[PROBLEM TO WORK ON]
Look through the records, and wherever the string "with" turns up, copy out that line.

[SOURCE DATA]

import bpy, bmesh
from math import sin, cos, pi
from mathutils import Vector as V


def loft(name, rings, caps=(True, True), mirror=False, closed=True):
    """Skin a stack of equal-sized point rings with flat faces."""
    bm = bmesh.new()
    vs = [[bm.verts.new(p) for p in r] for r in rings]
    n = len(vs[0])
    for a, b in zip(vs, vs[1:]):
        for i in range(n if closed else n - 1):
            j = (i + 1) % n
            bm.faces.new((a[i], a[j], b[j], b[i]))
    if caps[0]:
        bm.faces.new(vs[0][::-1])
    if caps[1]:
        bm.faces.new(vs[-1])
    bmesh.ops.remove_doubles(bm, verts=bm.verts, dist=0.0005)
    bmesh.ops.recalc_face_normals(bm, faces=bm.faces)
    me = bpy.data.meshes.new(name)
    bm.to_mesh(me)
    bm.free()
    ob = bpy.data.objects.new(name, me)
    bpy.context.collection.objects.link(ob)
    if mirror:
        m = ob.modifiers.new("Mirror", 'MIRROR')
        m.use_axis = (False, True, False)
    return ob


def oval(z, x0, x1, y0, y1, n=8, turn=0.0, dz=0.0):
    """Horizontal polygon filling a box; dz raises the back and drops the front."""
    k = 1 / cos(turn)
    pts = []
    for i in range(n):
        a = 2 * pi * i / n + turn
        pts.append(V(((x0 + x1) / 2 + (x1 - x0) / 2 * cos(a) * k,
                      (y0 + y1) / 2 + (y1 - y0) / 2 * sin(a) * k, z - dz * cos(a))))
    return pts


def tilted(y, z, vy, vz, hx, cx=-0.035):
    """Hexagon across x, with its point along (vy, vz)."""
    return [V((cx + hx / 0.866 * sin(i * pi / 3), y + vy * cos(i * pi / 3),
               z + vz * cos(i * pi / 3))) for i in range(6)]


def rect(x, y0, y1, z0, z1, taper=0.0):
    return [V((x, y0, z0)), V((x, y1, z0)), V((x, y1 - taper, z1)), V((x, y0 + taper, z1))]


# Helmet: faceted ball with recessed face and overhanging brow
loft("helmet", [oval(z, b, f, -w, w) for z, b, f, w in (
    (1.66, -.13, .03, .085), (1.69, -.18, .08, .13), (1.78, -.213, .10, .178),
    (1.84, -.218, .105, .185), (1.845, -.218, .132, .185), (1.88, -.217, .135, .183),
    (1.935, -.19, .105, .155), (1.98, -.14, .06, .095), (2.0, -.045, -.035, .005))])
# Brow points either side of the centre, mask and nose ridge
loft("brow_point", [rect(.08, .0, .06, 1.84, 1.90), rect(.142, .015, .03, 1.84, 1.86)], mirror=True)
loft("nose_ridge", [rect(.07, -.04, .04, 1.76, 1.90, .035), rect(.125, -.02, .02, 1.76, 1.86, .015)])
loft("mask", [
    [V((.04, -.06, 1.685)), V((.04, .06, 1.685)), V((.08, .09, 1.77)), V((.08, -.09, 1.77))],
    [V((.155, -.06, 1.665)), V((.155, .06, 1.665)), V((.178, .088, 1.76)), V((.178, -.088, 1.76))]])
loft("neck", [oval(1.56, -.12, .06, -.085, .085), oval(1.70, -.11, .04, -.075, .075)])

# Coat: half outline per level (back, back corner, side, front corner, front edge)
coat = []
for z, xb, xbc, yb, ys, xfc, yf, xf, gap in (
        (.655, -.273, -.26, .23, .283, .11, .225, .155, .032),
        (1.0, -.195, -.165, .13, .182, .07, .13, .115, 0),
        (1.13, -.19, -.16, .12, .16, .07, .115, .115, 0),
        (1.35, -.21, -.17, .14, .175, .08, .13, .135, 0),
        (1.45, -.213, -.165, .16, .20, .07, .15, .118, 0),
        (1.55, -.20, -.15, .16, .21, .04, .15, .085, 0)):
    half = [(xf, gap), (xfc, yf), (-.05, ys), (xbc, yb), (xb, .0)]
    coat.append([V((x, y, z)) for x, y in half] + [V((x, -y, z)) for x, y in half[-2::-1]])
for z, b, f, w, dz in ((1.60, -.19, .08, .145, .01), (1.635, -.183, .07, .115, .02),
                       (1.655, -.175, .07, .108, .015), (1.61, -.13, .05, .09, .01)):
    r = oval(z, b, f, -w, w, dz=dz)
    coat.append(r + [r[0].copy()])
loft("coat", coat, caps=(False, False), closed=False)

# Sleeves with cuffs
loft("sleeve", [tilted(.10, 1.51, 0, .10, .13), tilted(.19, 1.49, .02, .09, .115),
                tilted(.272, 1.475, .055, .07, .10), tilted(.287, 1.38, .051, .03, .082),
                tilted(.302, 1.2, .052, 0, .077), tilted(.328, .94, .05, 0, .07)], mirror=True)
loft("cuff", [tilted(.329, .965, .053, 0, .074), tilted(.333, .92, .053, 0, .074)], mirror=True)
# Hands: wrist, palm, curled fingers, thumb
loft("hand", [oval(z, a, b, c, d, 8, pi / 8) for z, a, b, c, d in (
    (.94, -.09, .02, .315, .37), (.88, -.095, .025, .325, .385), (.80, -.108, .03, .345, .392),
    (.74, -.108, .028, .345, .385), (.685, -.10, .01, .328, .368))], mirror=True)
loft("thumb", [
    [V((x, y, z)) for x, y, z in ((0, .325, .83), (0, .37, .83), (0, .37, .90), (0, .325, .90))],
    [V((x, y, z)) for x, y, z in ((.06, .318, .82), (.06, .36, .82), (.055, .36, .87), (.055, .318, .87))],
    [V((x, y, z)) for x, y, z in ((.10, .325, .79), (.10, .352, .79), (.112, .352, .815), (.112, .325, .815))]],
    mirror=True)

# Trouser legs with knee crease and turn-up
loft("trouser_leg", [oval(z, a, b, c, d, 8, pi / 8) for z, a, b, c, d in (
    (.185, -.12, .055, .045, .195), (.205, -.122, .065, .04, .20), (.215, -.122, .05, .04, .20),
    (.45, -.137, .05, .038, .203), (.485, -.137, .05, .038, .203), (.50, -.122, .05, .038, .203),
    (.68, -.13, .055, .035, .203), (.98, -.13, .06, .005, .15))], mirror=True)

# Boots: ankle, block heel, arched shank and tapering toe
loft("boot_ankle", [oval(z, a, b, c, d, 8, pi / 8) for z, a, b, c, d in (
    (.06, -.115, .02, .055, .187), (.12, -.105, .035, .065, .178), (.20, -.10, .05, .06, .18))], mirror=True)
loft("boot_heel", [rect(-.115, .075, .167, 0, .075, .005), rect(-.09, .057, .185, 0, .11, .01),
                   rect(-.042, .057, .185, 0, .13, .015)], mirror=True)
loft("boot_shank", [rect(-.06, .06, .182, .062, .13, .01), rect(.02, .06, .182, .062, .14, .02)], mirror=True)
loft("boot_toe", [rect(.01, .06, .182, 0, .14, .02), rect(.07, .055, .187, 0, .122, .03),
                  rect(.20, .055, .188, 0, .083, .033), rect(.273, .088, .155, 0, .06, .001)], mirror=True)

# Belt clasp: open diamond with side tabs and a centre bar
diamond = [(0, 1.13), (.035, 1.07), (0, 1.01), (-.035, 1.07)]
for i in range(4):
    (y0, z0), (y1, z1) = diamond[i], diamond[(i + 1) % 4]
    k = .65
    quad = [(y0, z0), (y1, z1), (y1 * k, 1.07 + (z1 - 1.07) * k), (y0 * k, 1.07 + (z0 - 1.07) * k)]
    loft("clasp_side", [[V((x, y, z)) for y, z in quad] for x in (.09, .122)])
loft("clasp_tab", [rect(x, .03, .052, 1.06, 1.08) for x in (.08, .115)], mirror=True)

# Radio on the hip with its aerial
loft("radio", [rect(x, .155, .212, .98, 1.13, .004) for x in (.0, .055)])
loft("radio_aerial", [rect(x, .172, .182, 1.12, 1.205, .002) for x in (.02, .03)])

[REPLY]
    """Skin a stack of equal-sized point rings with flat faces."""
    """Hexagon across x, with its point along (vy, vz)."""
# Helmet: faceted ball with recessed face and overhanging brow
# Sleeves with cuffs
# Trouser legs with knee crease and turn-up
# Belt clasp: open diamond with side tabs and a centre bar
# Radio on the hip with its aerial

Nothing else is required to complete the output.